[Input material — start]

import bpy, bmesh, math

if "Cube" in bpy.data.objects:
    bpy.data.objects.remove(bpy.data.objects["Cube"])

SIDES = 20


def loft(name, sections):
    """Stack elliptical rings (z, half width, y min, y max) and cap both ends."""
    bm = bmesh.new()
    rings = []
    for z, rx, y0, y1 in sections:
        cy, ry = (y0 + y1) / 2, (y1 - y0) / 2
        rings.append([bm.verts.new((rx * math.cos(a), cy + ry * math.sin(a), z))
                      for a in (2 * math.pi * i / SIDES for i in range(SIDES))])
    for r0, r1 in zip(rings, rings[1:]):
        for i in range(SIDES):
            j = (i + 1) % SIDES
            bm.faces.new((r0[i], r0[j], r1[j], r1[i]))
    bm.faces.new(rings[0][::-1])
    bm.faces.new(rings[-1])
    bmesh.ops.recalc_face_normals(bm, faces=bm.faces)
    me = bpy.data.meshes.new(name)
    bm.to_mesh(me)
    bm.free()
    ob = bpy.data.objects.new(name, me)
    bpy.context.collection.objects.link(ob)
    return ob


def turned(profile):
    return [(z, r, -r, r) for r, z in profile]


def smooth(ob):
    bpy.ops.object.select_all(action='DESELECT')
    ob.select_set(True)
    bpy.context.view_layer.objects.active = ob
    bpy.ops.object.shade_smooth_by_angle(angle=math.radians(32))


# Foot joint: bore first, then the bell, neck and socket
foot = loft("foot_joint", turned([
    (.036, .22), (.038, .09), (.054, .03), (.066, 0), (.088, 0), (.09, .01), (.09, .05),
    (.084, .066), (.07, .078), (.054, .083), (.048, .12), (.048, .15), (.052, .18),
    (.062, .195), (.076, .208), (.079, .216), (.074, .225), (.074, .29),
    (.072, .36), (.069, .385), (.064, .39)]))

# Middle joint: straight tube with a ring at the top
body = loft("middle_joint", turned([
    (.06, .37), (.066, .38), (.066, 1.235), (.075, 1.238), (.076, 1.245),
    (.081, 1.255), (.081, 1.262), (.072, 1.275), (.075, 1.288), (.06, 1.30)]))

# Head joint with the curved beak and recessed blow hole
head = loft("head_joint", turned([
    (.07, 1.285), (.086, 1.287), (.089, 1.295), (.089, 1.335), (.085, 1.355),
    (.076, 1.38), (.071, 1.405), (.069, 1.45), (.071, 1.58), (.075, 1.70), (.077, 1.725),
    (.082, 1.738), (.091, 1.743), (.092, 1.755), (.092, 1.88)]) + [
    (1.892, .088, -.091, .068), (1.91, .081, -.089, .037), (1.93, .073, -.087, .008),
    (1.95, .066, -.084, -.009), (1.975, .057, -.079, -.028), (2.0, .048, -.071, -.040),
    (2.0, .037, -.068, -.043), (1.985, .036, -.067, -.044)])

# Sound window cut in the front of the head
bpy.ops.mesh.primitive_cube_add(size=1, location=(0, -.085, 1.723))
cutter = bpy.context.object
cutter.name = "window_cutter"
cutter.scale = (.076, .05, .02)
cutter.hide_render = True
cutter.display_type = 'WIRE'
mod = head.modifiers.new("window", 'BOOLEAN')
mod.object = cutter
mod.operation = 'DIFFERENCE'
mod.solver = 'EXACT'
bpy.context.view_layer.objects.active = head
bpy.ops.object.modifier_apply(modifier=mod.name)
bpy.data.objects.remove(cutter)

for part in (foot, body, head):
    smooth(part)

[Input material — finish]

* _To do_
Retype each of the preceding records exactly as printed.

* _Answer space_
import bpy, bmesh, math

if "Cube" in bpy.data.objects:
    bpy.data.objects.remove(bpy.data.objects["Cube"])

SIDES = 20


def loft(name, sections):
    """Stack elliptical rings (z, half width, y min, y max) and cap both ends."""
    bm = bmesh.new()
    rings = []
    for z, rx, y0, y1 in sections:
        cy, ry = (y0 + y1) / 2, (y1 - y0) / 2
        rings.append([bm.verts.new((rx * math.cos(a), cy + ry * math.sin(a), z))
                      for a in (2 * math.pi * i / SIDES for i in range(SIDES))])
    for r0, r1 in zip(rings, rings[1:]):
        for i in range(SIDES):
            j = (i + 1) % SIDES
            bm.faces.new((r0[i], r0[j], r1[j], r1[i]))
    bm.faces.new(rings[0][::-1])
    bm.faces.new(rings[-1])
    bmesh.ops.recalc_face_normals(bm, faces=bm.faces)
    me = bpy.data.meshes.new(name)
    bm.to_mesh(me)
    bm.free()
    ob = bpy.data.objects.new(name, me)
    bpy.context.collection.objects.link(ob)
    return ob


def turned(profile):
    return [(z, r, -r, r) for r, z in profile]


def smooth(ob):
    bpy.ops.object.select_all(action='DESELECT')
    ob.select_set(True)
    bpy.context.view_layer.objects.active = ob
    bpy.ops.object.shade_smooth_by_angle(angle=math.radians(32))


# Foot joint: bore first, then the bell, neck and socket
foot = loft("foot_joint", turned([
    (.036, .22), (.038, .09), (.054, .03), (.066, 0), (.088, 0), (.09, .01), (.09, .05),
    (.084, .066), (.07, .078), (.054, .083), (.048, .12), (.048, .15), (.052, .18),
    (.062, .195), (.076, .208), (.079, .216), (.074, .225), (.074, .29),
    (.072, .36), (.069, .385), (.064, .39)]))

# Middle joint: straight tube with a ring at the top
body = loft("middle_joint", turned([
    (.06, .37), (.066, .38), (.066, 1.235), (.075, 1.238), (.076, 1.245),
    (.081, 1.255), (.081, 1.262), (.072, 1.275), (.075, 1.288), (.06, 1.30)]))

# Head joint with the curved beak and recessed blow hole
head = loft("head_joint", turned([
    (.07, 1.285), (.086, 1.287), (.089, 1.295), (.089, 1.335), (.085, 1.355),
    (.076, 1.38), (.071, 1.405), (.069, 1.45), (.071, 1.58), (.075, 1.70), (.077, 1.725),
    (.082, 1.738), (.091, 1.743), (.092, 1.755), (.092, 1.88)]) + [
    (1.892, .088, -.091, .068), (1.91, .081, -.089, .037), (1.93, .073, -.087, .008),
    (1.95, .066, -.084, -.009), (1.975, .057, -.079, -.028), (2.0, .048, -.071, -.040),
    (2.0, .037, -.068, -.043), (1.985, .036, -.067, -.044)])

# Sound window cut in the front of the head
bpy.ops.mesh.primitive_cube_add(size=1, location=(0, -.085, 1.723))
cutter = bpy.context.object
cutter.name = "window_cutter"
cutter.scale = (.076, .05, .02)
cutter.hide_render = True
cutter.display_type = 'WIRE'
mod = head.modifiers.new("window", 'BOOLEAN')
mod.object = cutter
mod.operation = 'DIFFERENCE'
mod.solver = 'EXACT'
bpy.context.view_layer.objects.active = head
bpy.ops.object.modifier_apply(modifier=mod.name)
bpy.data.objects.remove(cutter)

for part in (foot, body, head):
    smooth(part)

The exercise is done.